A day which started with needing noise, so I thought about my daily post whilst walking down the deserted corridors with the iPod up loud! (My choice for the day, Ash: walking barefoot). I thought a lot about the care E has had but wanted to focus on ICU. A place you will see if your child has heart surgery.
ICU is the place you want to be cared for in. The nursing staff are one to one with patients, often handpicked for specialism's which a given patient may need. The doctors are the very best and work as an amazing team where egos do not last (special mention to Andrew who gave me so much confidence in every element of E's care). No questions is unanswered or unaskable. Parents are part of the team (because you know your child). E had a bed space which could infuse him with 11 different products, help him breath, monitor his vital stats, and charge my phone, at the same time!
However, ICU is only for the most in need, you need to accept that, and be thankful that you had it... I have heard a lot of moaning from people about the team "not knowing what the problem is" etc.
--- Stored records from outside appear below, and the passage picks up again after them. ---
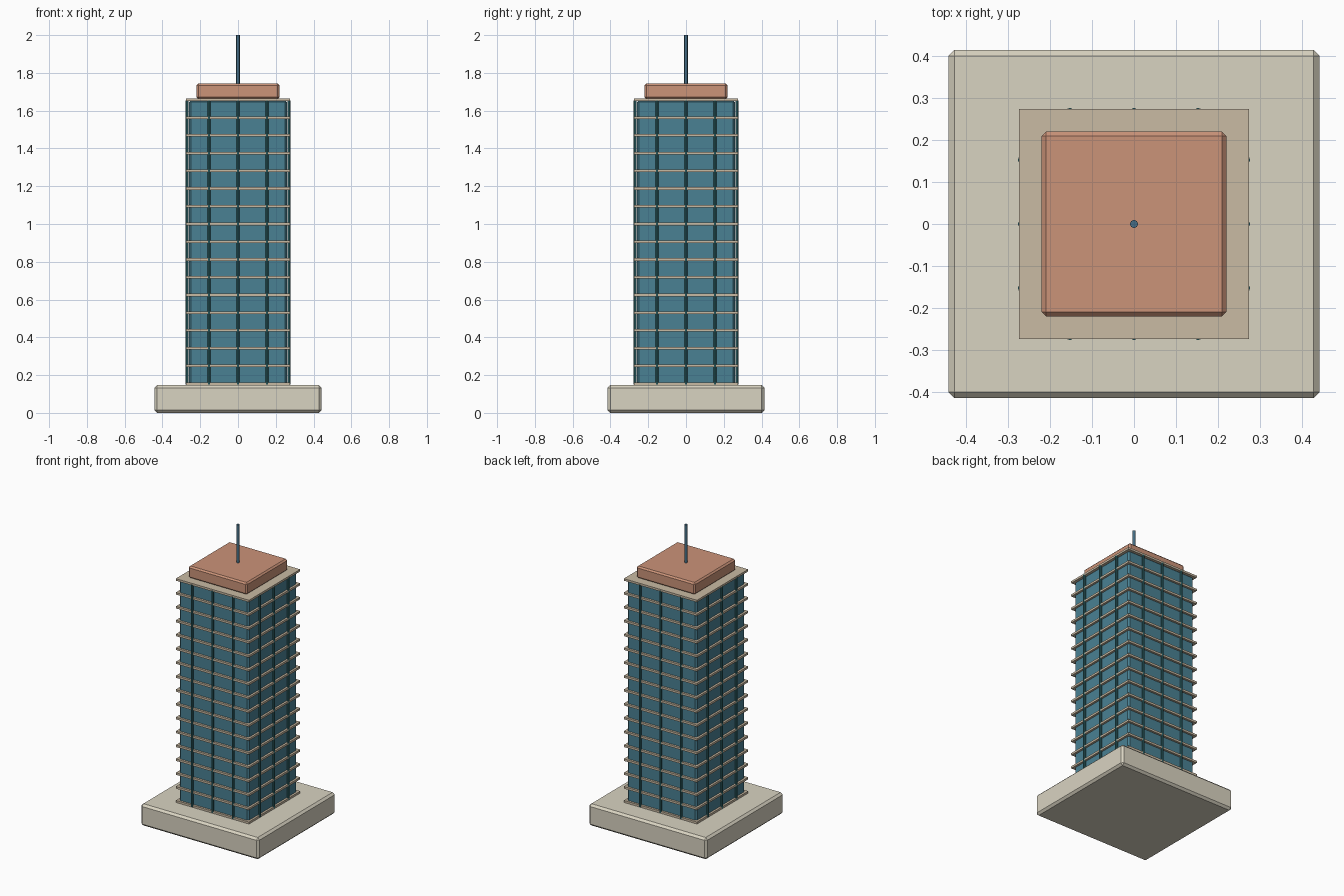
import bpy, math

if "Cube" in bpy.data.objects:
    bpy.data.objects.remove(bpy.data.objects["Cube"])

def material(name, rgb):
    m = bpy.data.materials.new(name)
    m.diffuse_color = [(c / 255) ** 2.2 for c in rgb] + [1]
    m.use_nodes = True
    m.node_tree.nodes["Principled BSDF"].inputs["Base Color"].default_value = m.diffuse_color
    return m

STONE = material("stone", (216, 210, 192))
GLASS = material("glass", (75, 128, 146))
SLAB = material("slab_tan", (200, 185, 162))
FRAME = material("frame_teal", (55, 110, 115))
CLAY = material("clay", (202, 146, 120))
STEEL = material("steel_blue", (70, 108, 130))

def box(name, sx, sy, z0, z1, mat, bevel=0):
    bpy.ops.mesh.primitive_cube_add(size=1, location=(0, 0, (z0 + z1) / 2))
    o = bpy.context.object
    o.name = name
    o.scale = (sx, sy, z1 - z0)
    bpy.ops.object.transform_apply(location=False, rotation=False, scale=True)
    o.data.materials.append(mat)
    if bevel:
        b = o.modifiers.new("bevel", 'BEVEL')
        b.width = bevel
        b.segments = 1
    return o

def rod(name, x, y, z0, z1, r, mat, sides):
    bpy.ops.mesh.primitive_cylinder_add(vertices=sides, radius=r, depth=z1 - z0,
                                        location=(x, y, (z0 + z1) / 2))
    o = bpy.context.object
    o.name = name
    o.data.materials.append(mat)
    bpy.ops.object.shade_smooth_by_angle(angle=math.radians(35))
    return o

# plinth and glass tower
box("plinth", 0.885, 0.83, 0, 0.147, STONE, 0.014)
box("glass_tower", 0.52, 0.52, 0.147, 1.655, GLASS, 0.01)

# floor slabs
FLOORS = 16
for i in range(FLOORS + 1):
    z = 0.155 + i * (1.657 - 0.155) / FLOORS
    box(f"floor_slab_{i}", 0.548, 0.548, z - 0.007, z + 0.007, SLAB)

# vertical mullions, three on each face
for side in range(4):
    c, s = round(math.cos(side * math.pi / 2)), round(math.sin(side * math.pi / 2))
    for k, t in enumerate((-0.153, 0, 0.153)):
        d = 0.269
        rod(f"mullion_{side}_{k}", c * d - s * t, s * d + c * t,
            0.15, 1.655, 0.008, FRAME, 8)

# roof block and mast
box("roof_block", 0.44, 0.44, 1.662, 1.743, CLAY, 0.01)
rod("mast", 0, 0, 1.74, 2.0, 0.0095, STEEL, 16)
Paediatric ICU. They are with patients who cannot communicate and are trying to navigate by numbers and feel. I think they're awesome!
E had some very erratic blood pressure issues in ICU. The team were trying to find a solution. It was the 4th on the list they tried that worked (blood transfusion). They would not give up and were not letting him go without gaining some control. He was in need, he was in danger and the checked everything.
BUT, the days in ICU are always numbered. To go home you need to get onto the ward. To get you on to the ward is the aim of the whole team who work there. Not to the detriment of one child over another, towards the ultimate goal.
So it is with gladness and sadness that I can announce E is on the road to recovery. He has left ICU and is with his favourite nurse (also E) on the high dependency bay on the cardiac ward.
To the ICU team at Evelina London - my son is alive today because of your caring and diligent work. He is on the ward today because you managed the problem until you found the solution.
On another note E has made his mum and I evaluate an area in our life summed up by an adaptation of a phrase: "receive and ye shall give" ( perhaps the wrong attitude but better late than never). In a return for me and a first for E's mum, we are going to give blood. Who knows where would be if someone else hadn't...